The short story deals with a vague and mild-mannered man who drives into Waterbury, Connecticut, with his wife for their regular weekly shopping and his wife's visit to the beauty parlor. During this time he has five heroic daydream episodes. The first is as a pilot of a U.S. Navy flying boat in a storm, then he is a magnificent surgeon performing a one-of-a-kind surgery, then as a deadly assassin testifying in a courtroom, and then as a Royal Air Force pilot volunteering for a daring, secret suicide mission to bomb an ammunition dump. As the story ends, Mitty imagines himself facing a firing squad, "inscrutable to the last." Each of the fantasies is inspired by some detail of Mitty's mundane surroundings:
- The powering up of the "Navy hydroplane" in the opening scene is followed by Mrs. Mitty's complaint that Mitty is "driving too fast", which suggests that his driving is an action of the daydreaming and he has lost touch with the actual world.
- Mitty's turn as a brilliant surgeon immediately follows his taking off and putting on his gloves (as a surgeon dons surgical gloves) and driving past a hospital.
- The courtroom drama cliché "Perhaps this will refresh your memory," which begins the third fantasy, follows Mitty's attempt to remember what his wife told him to buy, when he hears a newsboy shouting about "the Waterbury Trial" ("You miserable cur" are the last words mentioned in the fantasy. Mitty was supposed to buy puppy biscuits.)
- Mitty's fourth daydream comes as he waits for his wife and picks up an old copy of Liberty, reading "Can Germany Conquer the World Through the Air?", and envisions himself fighting Germany while volunteering to pilot a plane normally piloted by two people.
- The closing firing-squad scene comes when Mitty is standing against a wall, smoking.
He's an amazing daydreamer, able to take mundane situations (like going to a beauty parlor with his wife) and turn them into harrowing adventures. However, Walter has almost lost touch with reality, which brings about bigger conflicts in this story.

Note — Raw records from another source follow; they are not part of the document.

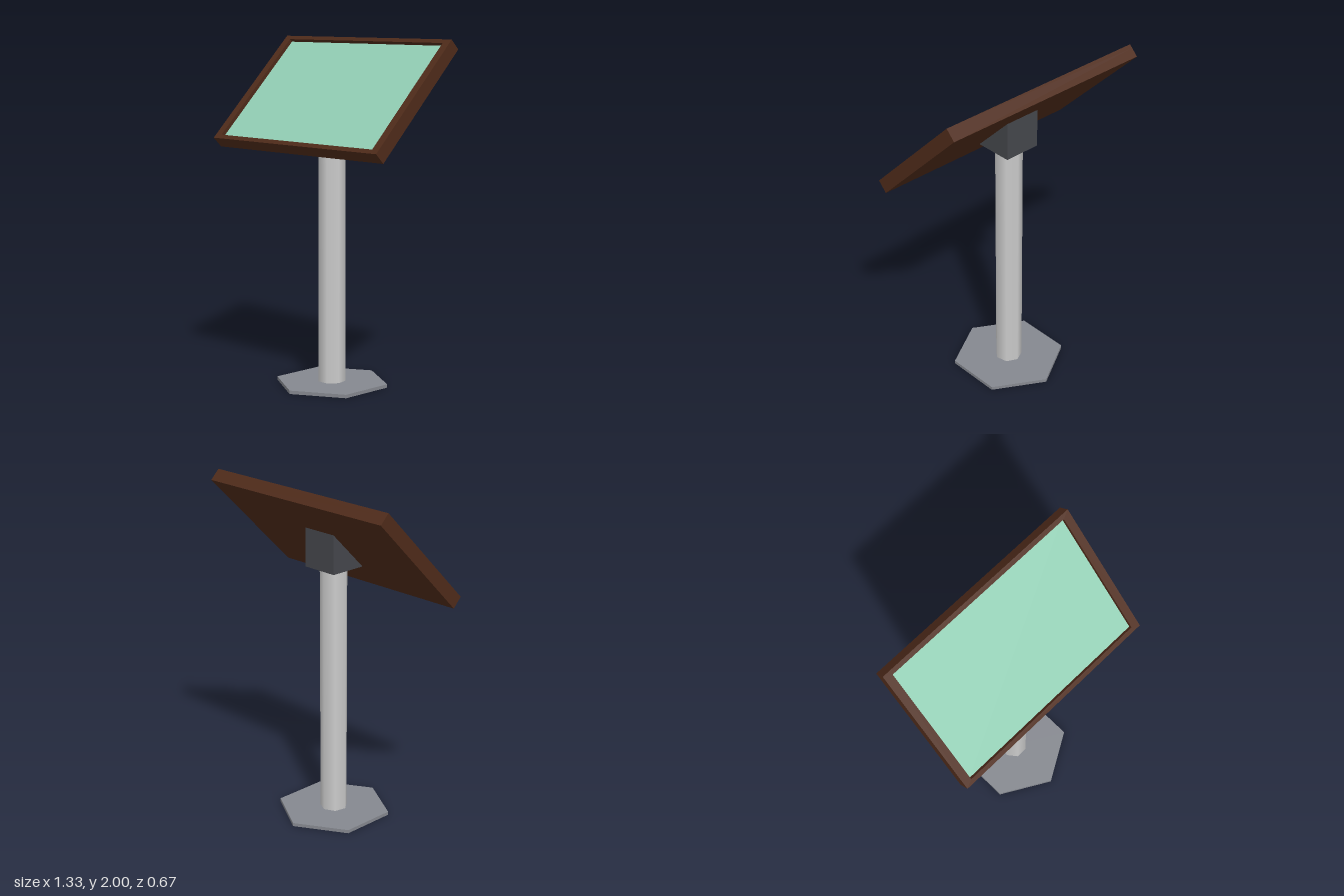
import * as THREE from 'three';

const mat = (color, flatShading = true) => new THREE.MeshStandardMaterial({ color, flatShading });

function part(name, geometry, material, parent) {
  const mesh = new THREE.Mesh(geometry, material);
  mesh.name = name;
  parent.add(mesh);
  return mesh;
}

// Rectangle outline centred on the origin
function rect(target, w, h) {
  return target.moveTo(-w / 2, -h / 2).lineTo(w / 2, -h / 2)
    .lineTo(w / 2, h / 2).lineTo(-w / 2, h / 2).closePath();
}

export function createModel() {
  const group = new THREE.Group();
  group.name = 'informationStand';
  const wood = mat(0x4f2b1a);

  // Hexagonal foot plate, corners pointing front and back
  const plateHeight = 0.02;
  part('basePlate', new THREE.CylinderGeometry(0.333, 0.333, plateHeight, 6), mat(0x85888f), group)
    .position.y = plateHeight / 2;

  // Smooth-shaded seven-sided post, one corner pointing back
  const postTop = 1.51;
  part('post', new THREE.CylinderGeometry(0.08, 0.08, postTop, 7, 1, false, Math.PI),
    mat(0xcccccc, false), group).position.y = postTop / 2;

  // Wedge bracket: triangular side profile (z, y) extruded across x
  const size = 0.224;
  const profile = new THREE.Shape()
    .moveTo(-size / 2, 0).lineTo(size / 2, 0).lineTo(size / 2, size + 0.01)
    .lineTo(-size / 2, 0.01).closePath();
  const wedge = new THREE.ExtrudeGeometry(profile, { depth: size, bevelEnabled: false });
  wedge.translate(0, 0, -size / 2).rotateY(Math.PI / 2);
  part('bracket', wedge, mat(0x45474c), group).position.y = postTop;

  // Sign board leaning back 45 degrees
  const board = new THREE.Group();
  board.name = 'board';
  board.position.y = 1.68;
  board.rotation.x = -Math.PI / 4;
  group.add(board);

  const width = 1.33, height = 0.828, thick = 0.078, recess = 0.024;
  const innerW = width - 0.096, innerH = height - 0.056;

  // Backing slab
  part('boardBack', new THREE.BoxGeometry(width, height, thick - recess), wood, board)
    .position.z = -recess / 2;

  // Raised rim around the panel
  const outline = rect(new THREE.Shape(), width, height);
  outline.holes.push(rect(new THREE.Path(), innerW, innerH));
  part('boardRim', new THREE.ExtrudeGeometry(outline, { depth: recess, bevelEnabled: false }), wood, board)
    .position.z = thick / 2 - recess;

  // Recessed display panel
  part('displayPanel', new THREE.PlaneGeometry(innerW, innerH), mat(0x93cfb5), board)
    .position.z = thick / 2 - recess + 0.002;

  return group;
}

Another book I'd like you to consider is Harold and the Purple Crayon by Crockett Johnson. It was written in 1955.
The plot, according to Wikipedia:
The protagonist, Harold, is a curious four-year-old boy who, with his purple crayon, has the power to create a world of his own simply by drawing it.

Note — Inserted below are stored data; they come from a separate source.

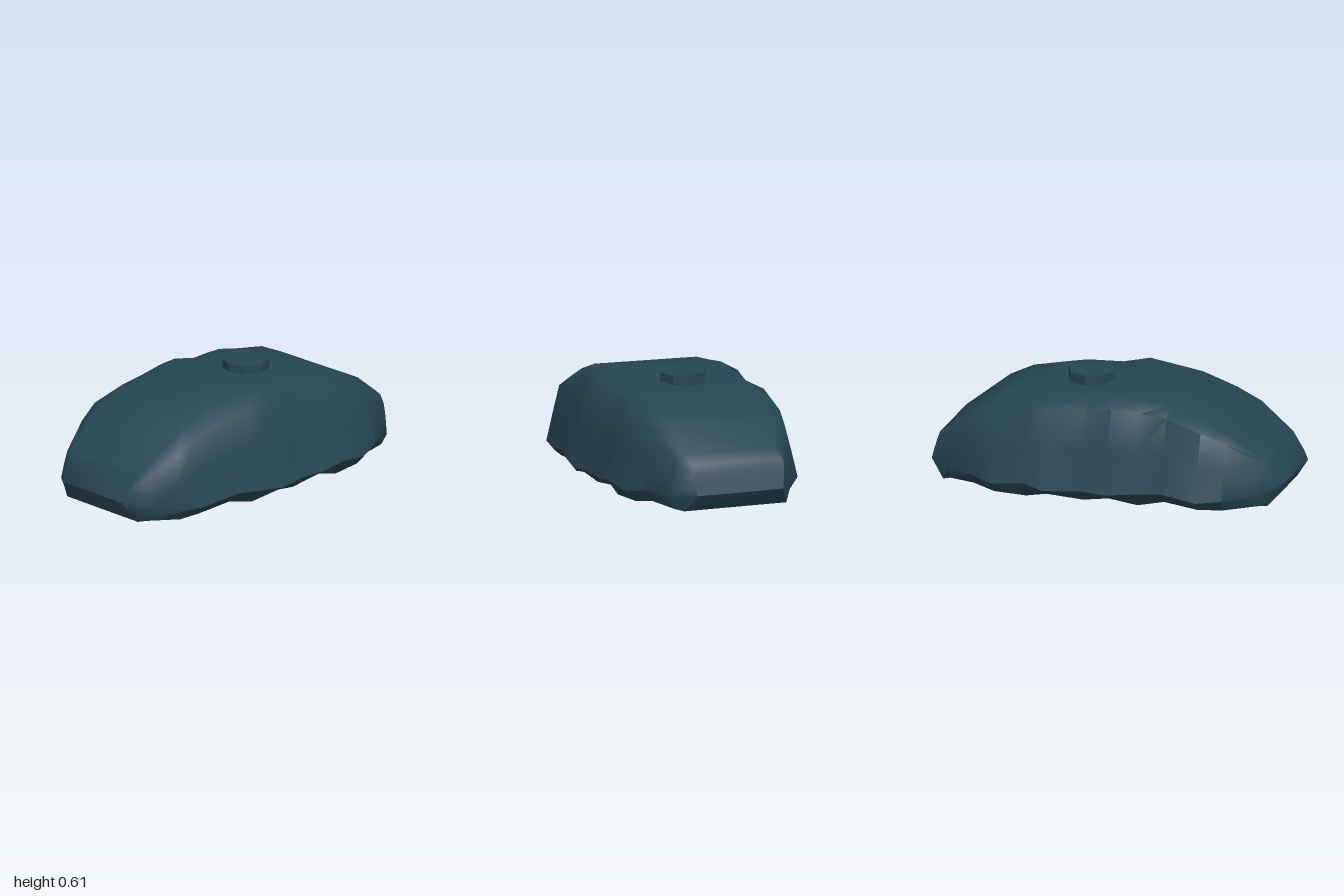
import * as THREE from 'three';
import { toCreasedNormals } from 'three/addons/utils/BufferGeometryUtils.js';

// Stations along the body: x, bottom y, fold y, top y, front half width, back half width
const STATIONS = [
  [-0.89, 0.02, 0.09, 0.285, 0.36, 0.36],
  [-0.71, 0.005, 0.07, 0.42, 0.45, 0.46],
  [-0.58, 0.01, 0.065, 0.49, 0.465, 0.52],
  [-0.38, 0.035, 0.095, 0.56, 0.495, 0.505],
  [-0.23, 0.005, 0.085, 0.578, 0.525, 0.515],
  [-0.07, 0.035, 0.07, 0.6, 0.545, 0.535],
  [0.08, 0.01, 0.075, 0.57, 0.52, 0.52],
  [0.28, 0.035, 0.07, 0.565, 0.51, 0.555],
  [0.40, 0.01, 0.1, 0.54, 0.53, 0.54],
  [0.59, 0.01, 0.07, 0.505, 0.49, 0.51],
  [0.72, 0.035, 0.1, 0.445, 0.44, 0.465],
  [0.88, 0.02, 0.09, 0.322, 0.365, 0.36],
];

// Ring of ten points: up the front side, over the top and down the back
function bodyRing([x, yb, yf, yt, front, back]) {
  const end = Math.max(0, (Math.abs(x) - 0.5) / 0.4);
  const side = [
    [yb, 0.88],
    [yf, 1],
    [yf + (yt - yf) * 0.45, 0.89 + end * 0.05],
    [yf + (yt - yf) * 0.87, 0.79 + end * 0.08],
    [yt, 0.6 + end * 0.15],
  ];
  const f = side.map(([y, k]) => [x, y, k * front]);
  const b = side.map(([y, k], i) => [x, i === 4 ? y - 0.012 : y, -k * back]);
  return [...f, ...b.reverse()];
}

// End ring, folded outwards along a horizontal ridge
function endRing(s, ridge, tip, top) {
  const f = [
    [s * 0.92, 0.012, 0.28],
    [s * tip, ridge, 0.23],
    [s * (tip * 0.7 + top * 0.3), ridge + 0.05, 0.24],
    [s * (tip * 0.3 + top * 0.7), 0.22, 0.25],
    [s * top, 0.27, 0.24],
  ];
  const b = f.map(([x, y, z]) => [x, y, -z - (s > 0 ? 0.04 : 0)]);
  return [...f, ...b.reverse()];
}

function loft(rings) {
  const n = rings[0].length;
  const pos = [];
  const quad = (a, b, c, d) => pos.push(...a, ...b, ...c, ...a, ...c, ...d);
  for (let i = 0; i < rings.length - 1; i++) {
    const p = rings[i], q = rings[i + 1];
    for (let j = 0; j < n; j++) {
      const k = (j + 1) % n;
      quad(p[j], q[j], q[k], p[k]);
    }
  }
  // End faces, joined front to back
  const l = rings[0], r = rings[rings.length - 1];
  for (let k = 0; k < n / 2 - 1; k++) {
    quad(r[k], r[n - 1 - k], r[n - 2 - k], r[k + 1]);
    quad(l[k], l[k + 1], l[n - 2 - k], l[n - 1 - k]);
  }
  const g = new THREE.BufferGeometry();
  g.setAttribute('position', new THREE.Float32BufferAttribute(pos, 3));
  return toCreasedNormals(g, 0.85);
}

export function createModel() {
  const model = new THREE.Group();
  model.name = 'domedShell';
  const slate = new THREE.MeshStandardMaterial({ color: 0x264653 });
  slate.name = 'dark slate blue';

  // Domed body with wavy lower edge
  const body = new THREE.Mesh(loft([
    endRing(-1, 0.13, 1, 0.915),
    ...STATIONS.map(bodyRing),
    endRing(1, 0.11, 1, 0.95),
  ]), slate);
  body.name = 'body';
  model.add(body);

  // Octagonal cap on top
  const capShape = new THREE.CylinderGeometry(0.13, 0.13, 0.12, 8);
  const cap = new THREE.Mesh(toCreasedNormals(capShape, 0.5), slate);
  cap.name = 'topCap';
  cap.position.set(0.165, 0.555, -0.005);
  model.add(cap);

  return model;
}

Harold wants to go for a walk in the moonlight, but there is no moon, so he draws one. He has nowhere to walk, so he draws a path. He has many adventures looking for his room, and in the end he draws his own house and bed and goes to sleep.
Both of these stories show major daydreamers. In both stories, the daydreams are much bigger than reality, and thus, the character wishes to stay in that daydream. It also causes conflict in the real world, since the character prefers the make believe situations. Thus, they're straddling reality and fantasy, and not doing it well.
When writing about daydreamers, they need to prefer fantasy, which should be more enticing than reality. Thus, the conflict, a writer's friend.
Even though both of these books are rather old, they're still great entertainment. That's the goal for every writer--to entertain through conflict and resolution.
So go, daydream, and live the life of a fantasy!
Have a great day!